I am currently obsessed with Chicken Tikka, so this is another one I have been banging out. If your spice rack is bare or you are just plain lazy you can buy various brands of premade Tikka spice blends that you can mix with oil or yoghurt to coat the chicken from the foreign food mart. If you are feeling a little more adventurous you can try this recipe which I thought tasted great.
6 teaspoons coriander
6 teaspoons cumin
6 teaspoons garlic powder
6 teaspoons paprika
4 teaspoons garam masala
3 teaspoons ginger ground (fresh is fine if you cant find ground)
3 teaspoons dried mint (optional)
2 teaspoons chili powder
Mix all the ingredients together and then you can keep the spice mixture for when you need it. This mix is enough for at least two times. You can also reduce or increase the amount of chilli if you wish. When using to coat you chicken mix with oil or yoghurt to form a paste.
This is a recipe I found on Nigella Lawson’s website and its perfect if your craving a crunchy. Its actually surprisingly simple and cheap to make. The more you practice the better you will become and you can always pass off any dodgy batches on to your students
In all of the world of food there is still nothing better than a roast dinner – eaten at home, your mums or at the pub this is the meal to top all meals. However, living in Korea a roast dinner is not so easy to come by. Despite numerous Irish and English Pubs dotted around the peninsula I’ve still yet to see one on a menu. What’s a hungry girl to do? With no other options I’m forced to roll up my sleeves and get to work.
This being a Tuesday I’m not really in the mood to spend 2+ hours cooking a roast with all the trimmings (stuffing, yorkshire puds, roast potatoes and cauliflower cheese etc) This is a quick and easy (yet no less delicious) version for a quick weekday tea or for those lacking an oven.
The Chicken – If your lucky enough to have a chicken man on your street then you would be well advised to make use of this wonderful resource. The chicken man is a guy selling freshly cooked rotisserie chickens out the back of his truck for between 4,000 – 6,000 each.

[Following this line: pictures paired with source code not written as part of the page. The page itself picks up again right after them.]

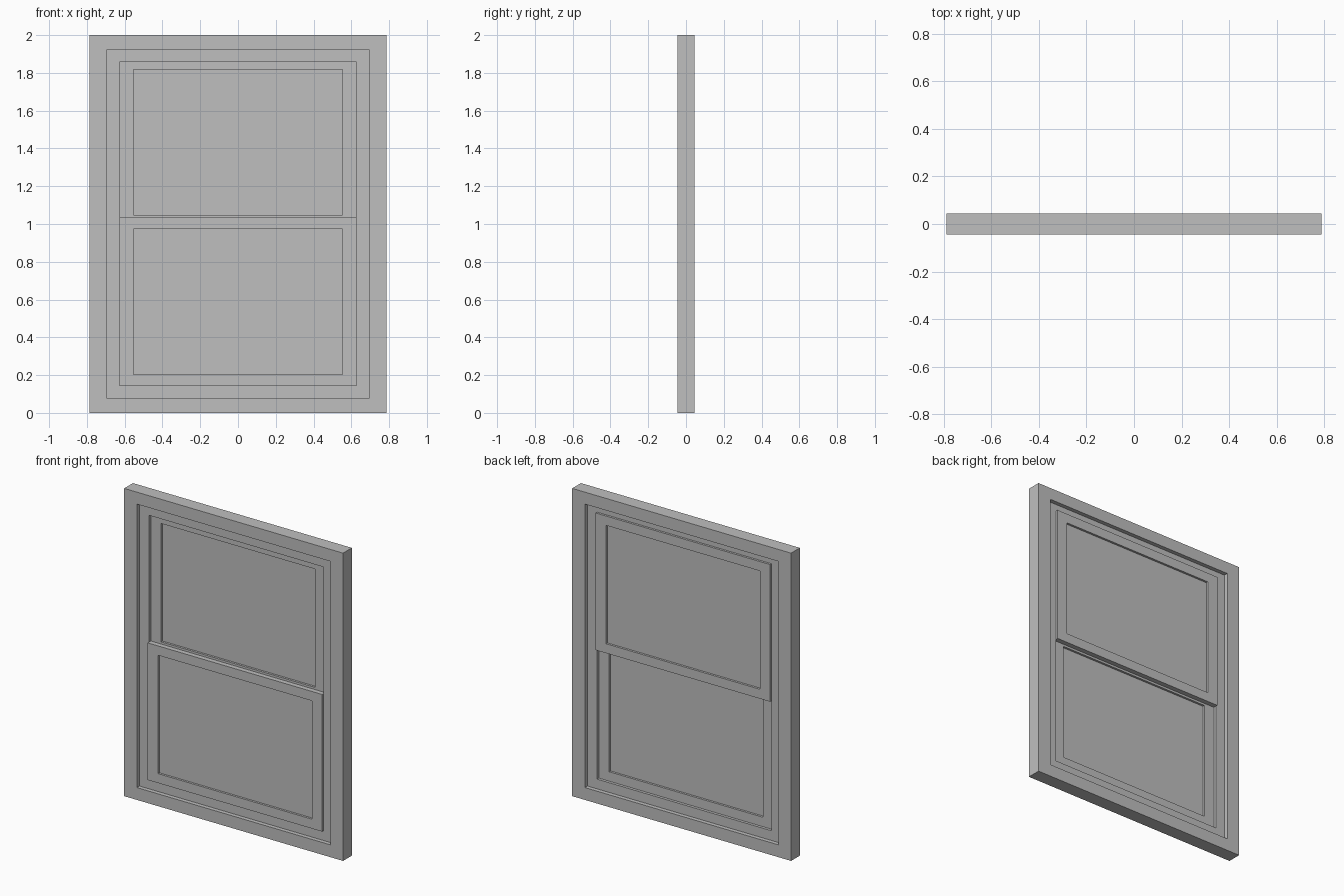
import bpy

cube = bpy.data.objects.get("Cube")
if cube:
    bpy.data.objects.remove(cube, do_unlink=True)

FRONT = -0.045            # y of the frame's front face
SASH_X, PANE_X = 0.627, 0.553
RAIL = 0.061              # height of the sash rails
SASH_H = 0.891

grey = bpy.data.materials.new("plain grey")
grey.use_nodes = True
colour = (0.52, 0.52, 0.52, 1)
grey.diffuse_color = colour
grey.node_tree.nodes["Principled BSDF"].inputs["Base Color"].default_value = colour


def make_object(name, verts, faces):
    mesh = bpy.data.meshes.new(name)
    mesh.from_pydata(verts, [], faces)
    mesh.materials.append(grey)
    obj = bpy.data.objects.new(name, mesh)
    bpy.context.collection.objects.link(obj)
    return obj


def rectangle(half_x, low, high, y):
    return [(-half_x, y, low), (half_x, y, low), (half_x, y, high), (-half_x, y, high)]


def ring(name, outer, inner, near, far):
    """Rectangular frame; outer and inner are (half width, bottom, top)."""
    verts = []
    for y in (near, far):
        verts += rectangle(*outer, y) + rectangle(*inner, y)
    faces = []
    for i in range(4):
        j = (i + 1) % 4
        faces += [(i, j, j + 4, i + 4),              # front
                  (i + 8, i + 12, j + 12, j + 8),    # back
                  (i, i + 8, j + 8, j),              # outside
                  (i + 4, j + 4, j + 12, i + 12)]    # inside
    return make_object(name, verts, faces)


def pane(name, half_x, low, high, near, far):
    verts = rectangle(half_x, low, high, near) + rectangle(half_x, low, high, far)
    faces = [(0, 1, 2, 3), (7, 6, 5, 4)]
    faces += [(i, i + 4, (i + 1) % 4 + 4, (i + 1) % 4) for i in range(4)]
    return make_object(name, verts, faces)


# Outer casing and the recessed stop inside it
opening = (0.695, 0.08, 1.922)
ring("window_frame", (0.787, 0, 2), opening, FRONT, -FRONT)
ring("window_stop", opening, (SASH_X, 0.143, 1.857), -0.018, 0.018)

# Two sliding sashes, lower one in front, each with its pane
for name, bottom, near, far in (("lower", 0.143, -0.032, 0),
                                ("upper", 0.987, 0, 0.032)):
    top = bottom + SASH_H
    hole = (PANE_X, bottom + RAIL, top - RAIL)
    ring(name + "_sash", (SASH_X, bottom, top), hole, near, far)
    middle = (near + far) / 2
    pane(name + "_pane", *hole, middle - 0.002, middle + 0.002)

The chickens on my road are particularly delicous as the are stuffed with garlic and rice, a welcome adition to any chicken. Buy 1 or 2 if your as greedy as me. If you dont have a chicken man near by then you can buy pre cooked chickens at home plus and all the other big supermarkets. Although they generally aren’t as tasty as the ones from the chicken man. If you truly live in the back of beyond you will have to roast the chicken yourself.
The Potatoes – No one loves a roast potato more than me, but in need of a quick fix I opted for crushed potatoes. More or less the same as mashed but they still have the skins on, it saves peeling them first, just make sure you give them a good scrub to remove the mud. Boil them until soft with a pinch of salt then strain them, add a knob of butter (or 2) some black pepper a splash of milk and some chopped up spring onions and mash with the back of a fork.
The Veg – I went for carrots and broccoli , generally because they are the cheapest to buy. If your feeling flush you can easily find frozen peas, asparagus, green beans and cauliflower in your local homeplus. Just roughly chop and boil in water. Keep your left over water after you have strained the veg and put the chicken carcass and bones in with some extra water to make a fabulous stock for a soup for tomorrow.
The Gravy – This is where most people are going to fall short and sadly for you I have no easy quick fixes. When it come to gravy you need to follow the boy scouts motto and be prepared! Luckily before coming to Korea I had travelled a bit before and had found that gravy in other countries leaves alot to be desired. Therefore I filled my case with Bisto and I bring back more every time I venture home. If you’re English and have some loving friends or family ask them to send you some tout suite. If not then you can get hold of some Mcormicks gravy powder in the foreign food mart in Itaewon, though past experience has taught me its not a patch on Bisto. The only other option is to make it from scratch, a prospect for a future post perhaps?
When everything is really assemble on a plate and enjoy!